My question is: How do I configure the pi so that i can plug it back in, it boots up itself and runs the program without having to use ssh or a keyboard and monitor to login.
You don't have to do anything to the RPi to have it start (boot) when power is connected - this is the way it works!
You can use
cron to start a Python program upon startup - this is very simple. Use the terminal (via SSH if necessary) and Command Line Interface (CLI) as follows:
1. Take care of two (2) prerequisites
Once you are logged in as default user
pi, you are presented with a terminal screen in the
bash shell. You will see a prompt similar to the one shown below indicating where to begin your input.
You must know the location of your program - full path specification; e.g.
Your program must be marked as executable; you can ensure the program is executable with this command:
pi@raspberrypi4b:~ $ chmod a+x /home/pi/MyPythonProgram.py
2. Open your
bash prompt (
pi@raspberrypi4b:~ $ ), open your
crontab for editing (choose
nano as your default editor if asked):
$ crontab -e
crontab will open in the
3. "Schedule" your program to start each time the RPi boots:
Move the "insertion point" in
nano just below any existing text in
crontab, and type the following:
@reboot (sleep 20; /home/pi/MyPythonProgram.py) >> /home/pi/logmyprogram.txt 2>&1
Here's what this does:
@reboot simply instructs
cron to execute the following commands each time the system boots.
sleep 20 waits 20 seconds after
cron is started before it starts your program

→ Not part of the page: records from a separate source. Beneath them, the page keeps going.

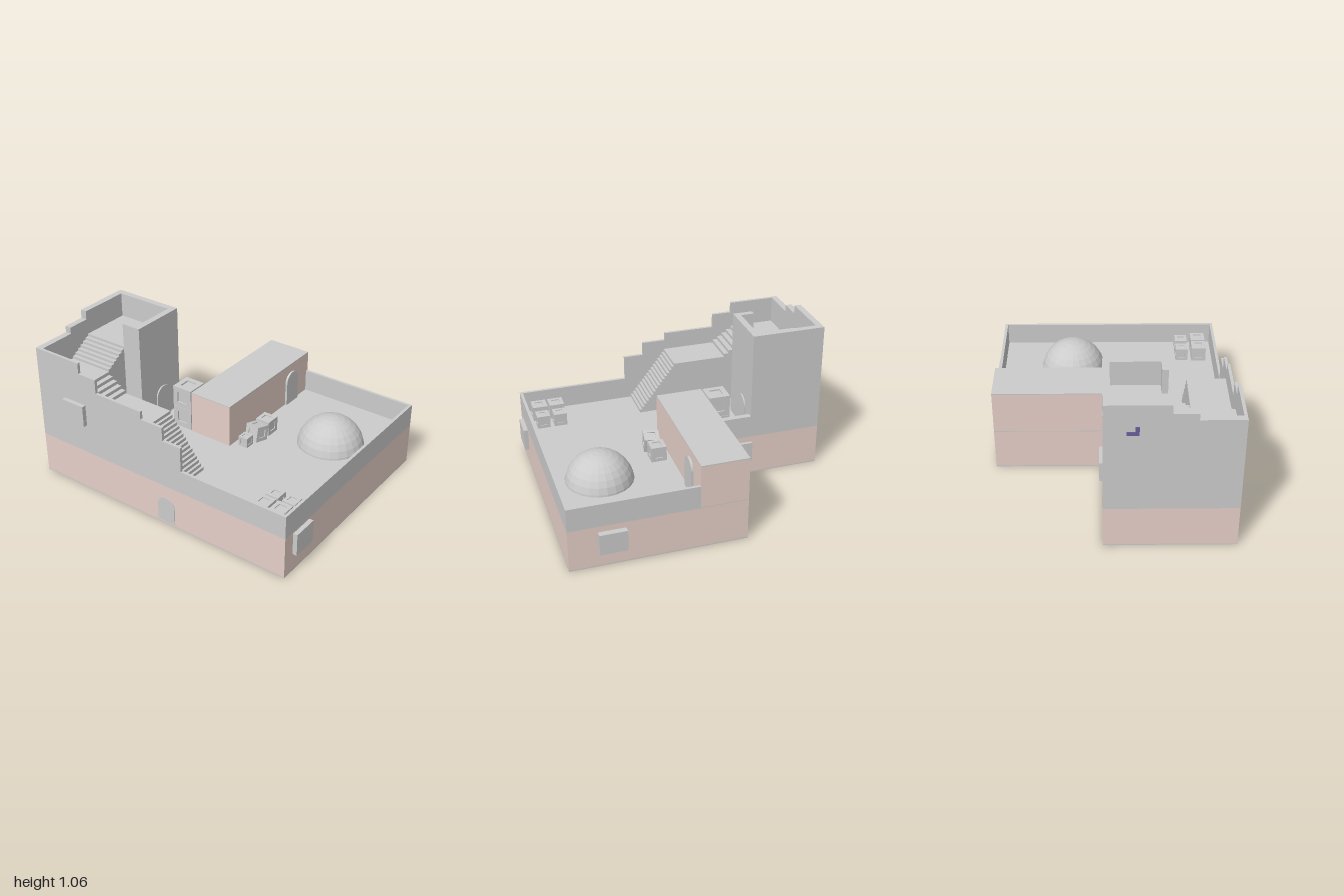
import * as THREE from 'three';

const grey = new THREE.MeshStandardMaterial({ color: 0xcccccc, flatShading: true });
const pink = new THREE.MeshStandardMaterial({ color: 0xe6cfc8, flatShading: true });
const violet = new THREE.MeshStandardMaterial({ color: 0x66609a, flatShading: true });

const FLOOR = 0.3;

export function createModel() {
  const model = new THREE.Group();

  const add = (name, geometry, material = grey, parent = model) => {
    const mesh = new THREE.Mesh(geometry, material);
    mesh.name = name;
    parent.add(mesh);
    return mesh;
  };
  // Box given by its extents
  const block = (name, x0, x1, y0, y1, z0, z1, material = grey) => {
    const mesh = add(name, new THREE.BoxGeometry(x1 - x0, y1 - y0, z1 - z0), material);
    mesh.position.set((x0 + x1) / 2, (y0 + y1) / 2, (z0 + z1) / 2);
    return mesh;
  };
  const polygon = (points) => new THREE.Shape(points.map(([x, y]) => new THREE.Vector2(x, y)));
  const extrude = (shape, depth) =>
    new THREE.ExtrudeGeometry(shape, { depth, bevelEnabled: false, curveSegments: 8 });

  // L-shaped ground storey: thin plinth, painted wall, roof slab
  const plan = [[-0.985, -0.79], [0.97, -0.79], [0.97, 0.78], [-0.2, 0.78], [-0.2, 0.05], [-0.985, 0.05]]
    .map(([x, y]) => [x < -0.9 ? -1 : x, y]);
  const storey = (name, y0, y1, material) => {
    const mesh = add(name, extrude(polygon(plan), y1 - y0), material);
    mesh.rotation.x = -Math.PI / 2;
    mesh.position.y = y0;
  };
  storey('plinth', 0, 0.008, grey);
  storey('lowerWalls', 0.008, 0.295, pink);
  storey('roofFloor', 0.295, FLOOR, grey);

  // Stepped front parapet
  const front = add('frontParapet', extrude(polygon([
    [-1, FLOOR], [0.97, FLOOR], [0.97, 0.455], [0.19, 0.455], [0.19, 0.63], [0.05, 0.63],
    [0.05, 0.725], [-0.12, 0.725], [-0.12, 0.78], [-0.49, 0.78], [-0.49, 0.88],
    [-0.63, 0.88], [-0.63, 0.955], [-1, 0.955],
  ]), 0.02));
  front.position.z = 0.77;

  // Stepped left-hand wall beside the tower (profile runs along -z)
  const side = add('sideParapet', extrude(polygon([
    [-0.79, FLOOR], [0.05, FLOOR], [0.05, 1.06], [-0.355, 1.06], [-0.355, 1],
    [-0.51, 1], [-0.51, 0.955], [-0.79, 0.955],
  ]), 0.045));
  side.rotation.y = Math.PI / 2;
  side.position.x = -1;

  // Low parapets
  block('rightParapet', 0.95, 0.97, FLOOR, 0.455, -0.78, 0.79);
  block('backParapet', 0.12, 0.97, FLOOR, 0.455, -0.78, -0.76);
  block('terraceParapet', -0.49, -0.2, FLOOR, 0.455, -0.05, -0.01);

  // Tower with open platform
  block('towerBody', -0.98, -0.49, FLOOR, 0.89, -0.05, 0.35);
  block('towerBackWall', -0.98, -0.49, 0.89, 1.06, -0.05, -0.005);
  block('towerRightWall', -0.535, -0.49, 0.89, 1.06, -0.05, 0.35);
  block('towerFrontWall', -0.63, -0.49, 0.89, 1.06, 0.31, 0.35);

  // Stairs and landings
  block('upperLanding', -0.98, -0.63, FLOOR, 0.77, 0.35, 0.78);
  block('middleLanding', -0.49, -0.11, FLOOR, 0.655, 0.51, 0.78);
  const stairsX = (name, xStart, xEnd, yStart, yEnd, n) => {
    const run = (xStart - xEnd) / n;
    for (let i = 0; i < n; i++) {
      const y = yStart + ((yEnd - yStart) * (i + 1)) / (n + 1);
      block(name, xStart - (i + 1) * run, xStart - i * run, FLOOR, y, 0.51, 0.78);
    }
  };
  stairsX('lowerStep', 0.15, -0.11, FLOOR, 0.655, 15);
  stairsX('middleStep', -0.49, -0.63, 0.655, 0.77, 4);
  for (let i = 0; i < 6; i++) {
    const z = 0.51 - (i * 0.16) / 6;
    block('upperStep', -0.96, -0.63, 0.77, 0.77 + (0.12 * (i + 1)) / 7, 0.35, z);
  }

  // Long roof house
  block('roofHouse', -0.2, 0.12, FLOOR, 0.595, -0.78, 0.18, pink);
  block('roofHouseTop', -0.2, 0.12, 0.595, 0.602, -0.78, 0.18);

  // Dome
  const dome = add('dome', new THREE.SphereGeometry(0.23, 24, 8, 0, Math.PI * 2, 0, Math.PI / 2));
  dome.position.set(0.64, 0.268, -0.26);

  // Shutters on the outer walls
  block('frontShutter', -0.77, -0.59, 0.51, 0.66, 0.78, 0.82);
  block('rightShutter', 0.96, 1, 0.13, 0.285, 0.525, 0.705);
  block('backShutter', 0.6, 0.78, 0.11, 0.255, -0.82, -0.77);
  block('terraceShutter', -0.5, -0.315, 0.11, 0.255, -0.072, -0.04);

  // Arched doors
  const door = (name, width, height, depth, position, turn) => {
    const r = width / 2;
    const shape = new THREE.Shape();
    shape.moveTo(-r, 0);
    shape.lineTo(r, 0);
    shape.lineTo(r, height - r);
    shape.absarc(0, height - r, r, 0, Math.PI, false);
    shape.closePath();
    const mesh = add(name, extrude(shape, depth));
    mesh.position.set(...position);
    mesh.rotation.y = turn;
  };
  door('frontDoor', 0.135, 0.185, 0.008, [0.065, 0.02, 0.786], 0);
  door('houseDoor', 0.14, 0.24, 0.02, [0.115, FLOOR, -0.56], Math.PI / 2);
  door('towerDoor', 0.14, 0.24, 0.015, [-0.495, FLOOR, 0.13], Math.PI / 2);

  // Small wall bracket on the tower
  block('wallBracket', -1.006, -0.995, 0.85, 0.91, 0.14, 0.165, violet);
  block('wallBracketArm', -1.006, -0.995, 0.85, 0.875, 0.09, 0.14, violet);

  // Crates with a raised frame on every face
  const frame = polygon([[-0.5, -0.5], [0.5, -0.5], [0.5, 0.5], [-0.5, 0.5]]);
  frame.holes.push(new THREE.Path(
    [[-0.26, -0.26], [-0.26, 0.26], [0.26, 0.26], [0.26, -0.26]].map(([x, y]) => new THREE.Vector2(x, y))));
  const frameGeometry = extrude(frame, 0.08).translate(0, 0, 0.42);
  const crate = (x, y, z, size, turn = 0, tilt = 0) => {
    const group = new THREE.Group();
    group.name = 'crate';
    add('crateCore', new THREE.BoxGeometry(0.86, 0.86, 0.86), grey, group);
    for (let i = 0; i < 4; i++) add('crateFrame', frameGeometry, grey, group).rotation.y = (i * Math.PI) / 2;
    for (const s of [-1, 1]) add('crateFrame', frameGeometry, grey, group).rotation.x = (s * Math.PI) / 2;
    group.scale.setScalar(size);
    group.rotation.set(tilt, turn, 0);
    group.position.set(x, y + size / 2, z);
    model.add(group);
  };
  crate(-0.285, FLOOR, 0.1, 0.15);
  crate(-0.285, FLOOR + 0.152, 0.1, 0.15);
  crate(0.21, FLOOR, -0.125, 0.105);
  crate(0.215, FLOOR + 0.008, 0.0, 0.105, -0.16, -0.2);
  crate(0.195, FLOOR, 0.1, 0.07);
  for (const x of [0.735, 0.855]) {
    crate(x, FLOOR, 0.545, 0.09);
    crate(x, FLOOR, 0.67, 0.105);
  }

  return model;
}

- your program (assumed to be
/home/pi/MyPythonProgram.py) is started
- any output or errors (
2>&1) from your program are re-directed (
>>) to a file:
sleep and the redirect are often useful in running
sleep provides additional time for all system resources to get started (e.g. networking services). redirect (
>>) is useful as your interactive shell won't be available to receive any output or error messages - instead, they will be written to the logfile you choose.
Reboot your system (
sudo reboot at the shell prompt). Review the logfile for any mesages.